The U.S. Renewable Energy Production Tax Credit (PTC), which was repsonsible for spurring much of the wind energy development in the U.S. over the last decade, expired at the end of 2013, but is showing signs of legislative life and might return later in 2014.
The U.S. Senate Committee on Finance passed on April 3 the Expiring Provisions Improvement Reform and Efficiency (EXPIRE) Act, which includes a number of modifications to the U.S. tax code, including the re-implementation of the Renewable Energy PTC. The EXPIRE Act still needs to be voted on by the full Senate, and then must pass the House of Representatives, before it can be sent President Obama for final authorization. Legislative experts predict, however, that the EXPIRE Act will not come up for full-Senate vote until after mid-term elections in November 2014.

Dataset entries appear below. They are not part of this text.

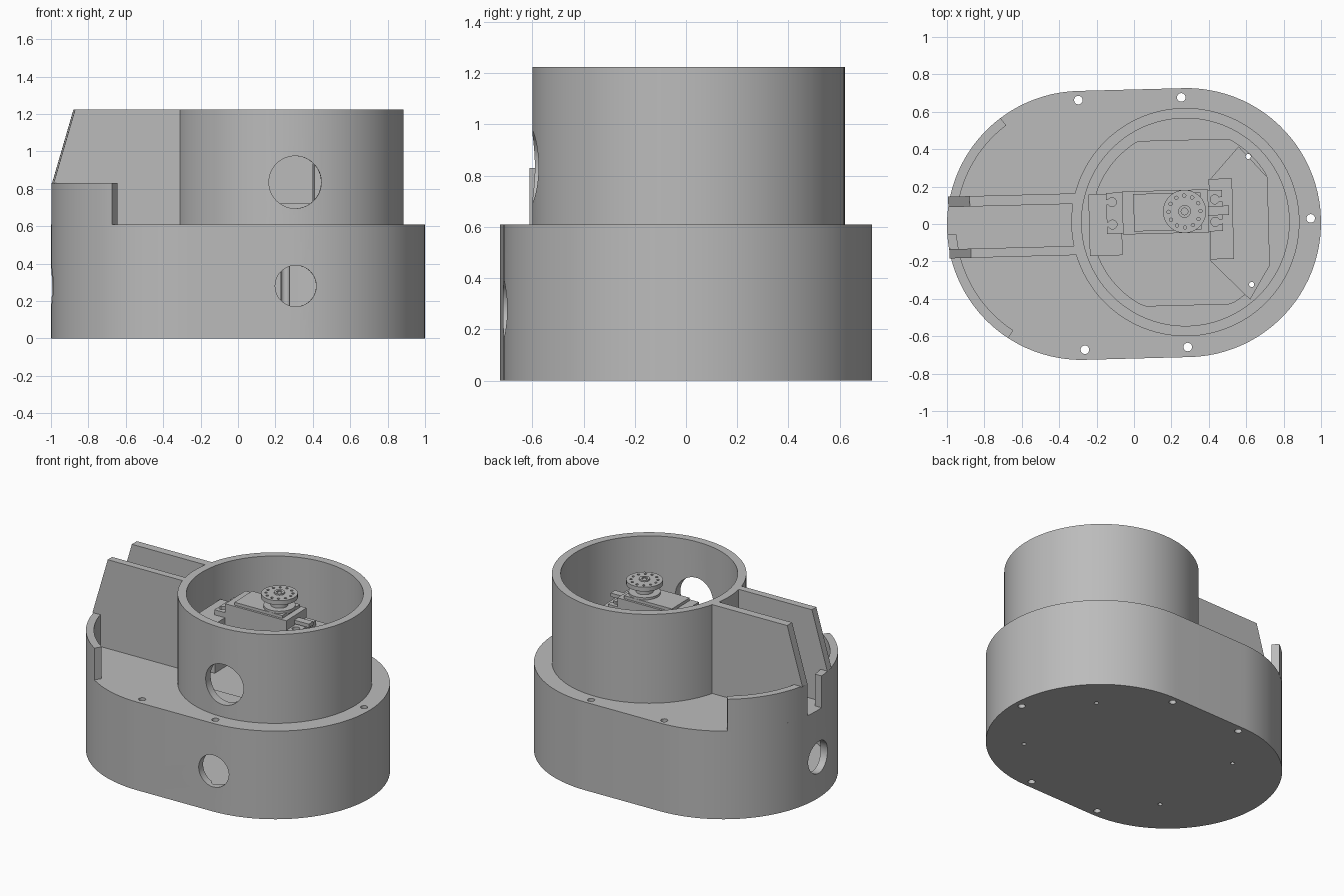
import bpy, bmesh, math
from mathutils import Matrix, Vector

if "Cube" in bpy.data.objects:
    bpy.data.objects.remove(bpy.data.objects["Cube"], do_unlink=True)

grey = bpy.data.materials.new("plain_grey")
grey.use_nodes = True
GREY = (0.5, 0.5, 0.5, 1)
grey.diffuse_color = GREY
grey.node_tree.nodes["Principled BSDF"].inputs["Base Color"].default_value = GREY

C, R = 0.281, 0.719          # half distance of the end arcs, end radius
TOP, HIGH, LIP = 0.61, 1.225, 0.83
TILT = Matrix.Rotation(math.radians(1.5), 4, 'Z')
parts = []


def arc(cx, cy, r, a0, a1, n):
    angles = [math.radians(a0 + (a1 - a0) * i / n) for i in range(n + 1)]
    return [(cx + r * math.cos(a), cy + r * math.sin(a)) for a in angles]


def circle(cx, cy, r, n=96):
    return arc(cx, cy, r, 0, 360, n)[:-1]


def stadium(r):
    return arc(C, 0, r, -90, 90, 48) + arc(-C, 0, r, 90, 270, 48)


def rect(x0, x1, y0, y1):
    return [(x0, y0), (x1, y0), (x1, y1), (x0, y1)]


def prism(name, pts, lo, hi, axis='Z', keep=True):
    """Extrude a flat outline from lo to hi along an axis."""
    place = {'Z': lambda u, v, w: (u, v, w),
             'Y': lambda u, v, w: (u, w, v),
             'X': lambda u, v, w: (w, u, v)}[axis]
    bm = bmesh.new()
    low = [bm.verts.new(place(u, v, lo)) for u, v in pts]
    high = [bm.verts.new(place(u, v, hi)) for u, v in pts]
    bm.faces.new(low)
    bm.faces.new(high)
    for i in range(len(pts)):
        j = (i + 1) % len(pts)
        bm.faces.new((low[i], low[j], high[j], high[i]))
    bmesh.ops.recalc_face_normals(bm, faces=bm.faces)
    mesh = bpy.data.meshes.new(name)
    bm.to_mesh(mesh)
    bm.free()
    mesh.materials.append(grey)
    ob = bpy.data.objects.new(name, mesh)
    bpy.context.collection.objects.link(ob)
    if keep:
        parts.append(ob)
    return ob


def cut(ob, pts, lo, hi, axis='Z'):
    """Subtract an extruded outline from a part."""
    tool = prism("cutter", pts, lo, hi, axis, keep=False)
    mod = ob.modifiers.new("cut", 'BOOLEAN')
    mod.operation, mod.solver, mod.object = 'DIFFERENCE', 'EXACT', tool
    graph = bpy.context.evaluated_depsgraph_get()
    mesh = bpy.data.meshes.new_from_object(ob.evaluated_get(graph))
    ob.modifiers.clear()
    ob.data = mesh
    bpy.data.objects.remove(tool, do_unlink=True)


# Hollow base with cable holes and screw holes
base = prism("base_housing", stadium(R), 0, TOP)
cut(base, stadium(R - 0.05), 0.04, TOP - 0.04)
cut(base, circle(0.29, 0.28, 0.11, 48), -0.9, -0.5, 'Y')
cut(base, circle(0, 0.28, 0.11, 48), -1.2, -0.8, 'X')
for x, y in ((-0.28, 0.67), (0.27, 0.67), (0.945, 0.005), (0.27, -0.665), (-0.28, -0.665)):
    cut(base, circle(x, y, 0.023, 20), -0.1, 0.8)
inner_holes = [(0.62, 0.345), (0.62, -0.34)]
for x, y in inner_holes:
    cut(base, circle(x, y, 0.014, 16), -0.1, 0.8)
    cut(base, circle(-x + 0.1, y, 0.014, 16), -0.1, 0.1)

# Raised lip around the end, with a slot between the chute walls
lip = prism("end_lip", arc(-C, 0, R, 125.5, 235.5, 60) + arc(-C, 0, R - 0.05, 235.5, 125.5, 60),
            TOP - 0.005, LIP)
cut(lip, rect(-1.1, -0.8, -0.03, 0.116), TOP, 1)

# Round tower
TX = 0.275
tower = prism("tower", circle(TX, 0.003, 0.61, 128), TOP - 0.005, HIGH)
cut(tower, circle(TX, 0.003, 0.555, 128), 0.65, 1.4)
cut(tower, circle(0.29, 0.835, 0.14, 64), -0.8, -0.3, 'Y')

# Ledge around the tower floor, opening with flattened sides
ledge = prism("floor_ledge", circle(TX, 0.003, 0.557, 128), 0.645, 0.69)
opening = [(min(x, 0.72), max(-0.44, min(0.44, y))) for x, y in circle(TX, 0.003, 0.5)]
cut(ledge, opening, 0.6, 0.8)

# Chute walls
side = [(-0.29, TOP - 0.005), (-0.965, TOP - 0.005), (-0.965, LIP - 0.005), (-0.99, LIP),
        (-0.875, HIGH), (-0.29, HIGH)]
for name, lo, hi in (("chute_wall_left", 0.116, 0.172), ("chute_wall_right", -0.158, -0.109)):
    prism(name, side, lo, hi, 'Y')

# Motor supports
prism("motor_support_inner", rect(-0.24, -0.065, -0.165, 0.165), 0.645, 0.99)
prism("motor_support_outer", rect(0.405, 0.53, -0.2, 0.23), 0.645, 0.99)
gusset = prism("support_gusset", [(0.405, 0.22), (0.57, 0.4), (0.72, 0.23), (0.72, -0.24),
                                  (0.61, -0.42), (0.405, -0.21)], 0.645, 0.74)
for ob in (tower, ledge, gusset):
    for x, y in inner_holes:
        cut(ob, circle(x, y, 0.014, 16), 0.5, 0.9)

# Motor: case, slotted ears, cap, wire exit
MY, AX = 0.06, 0.272
prism("motor_case", rect(-0.06, 0.4, MY - 0.115, MY + 0.115), 0.72, 1.09)
ears = prism("motor_ears", rect(-0.145, 0.475, MY - 0.11, MY + 0.11), 0.99, 1.025)
for y in (MY - 0.06, MY + 0.06):
    for x, edge in ((-0.115, -0.2), (0.435, 0.53)):
        cut(ears, circle(x, y, 0.024, 20), 0.9, 1.1)
        cut(ears, rect(min(x, edge), max(x, edge), y - 0.011, y + 0.011), 0.9, 1.1)
prism("motor_cap", rect(0.0, 0.36, MY - 0.1, MY + 0.1), 1.08, 1.11)
prism("gear_cover", circle(AX, MY, 0.1, 48), 1.1, 1.125)
prism("wire_exit", rect(0.39, 0.51, MY - 0.025, MY + 0.025), 1.035, 1.06)

# Round output horn with a ring of holes and a centre screw
prism("horn_hub", circle(AX, MY, 0.055, 40), 1.12, 1.19)
horn = prism("output_horn", circle(AX, MY, 0.115, 64), 1.175, 1.205)
for x, y in circle(AX, MY, 0.085, 12):
    cut(horn, circle(x, y, 0.009, 12), 1.1, 1.3)
boss = prism("horn_boss", circle(AX, MY, 0.034, 32), 1.2, 1.215)
cut(boss, circle(AX, MY, 0.018, 24), 1.205, 1.3)
prism("centre_screw", circle(AX, MY, 0.011, 6), 1.2, 1.212)

# Shared slight turn and smooth round walls
bpy.ops.object.select_all(action='DESELECT')
for ob in parts:
    ob.data.transform(TILT)
    ob.select_set(True)
bpy.context.view_layer.objects.active = base
bpy.ops.object.shade_smooth_by_angle(angle=math.radians(30))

The EXPIRE Act would retroactively extend the Rewable Energy PTC from Jan. 1, 2014 to Dec. 31, 2015, with the same incentives as under the now-expired PTC: $0.23/kWh of credit, available for electricity produced during the first 10 years after a turbine has been placed in service.
The U.S. Energy Information Administration (EIA) reported in 2013 that by 2018, the cost of onshore wind energy production will make the resource competitive with many petroleum-based electricity generation plants, including coal and some natural gas. The EIA estimates that the levelized cost of new generation resources by 2018 will be:
- Conventional coal: $100.10/MW-hr
- Advanced coal: $123.00/MW-hr
- Natural gas, conventional combined cycle: $67.10/MW-hr
- Natural gas, advanced combined cycle: $65.6/MW-hr
- Natural gas, advanced, with carbon capture: $93.40/MW-hr
- Advanced nuclear: $108.40/MW-hr
- Onshore wind: $86.60/MW-hr
Editor PickIn praise of technical service reps
Tech service representatives: without them, molding trials fail and manufacturing issues go unresolved.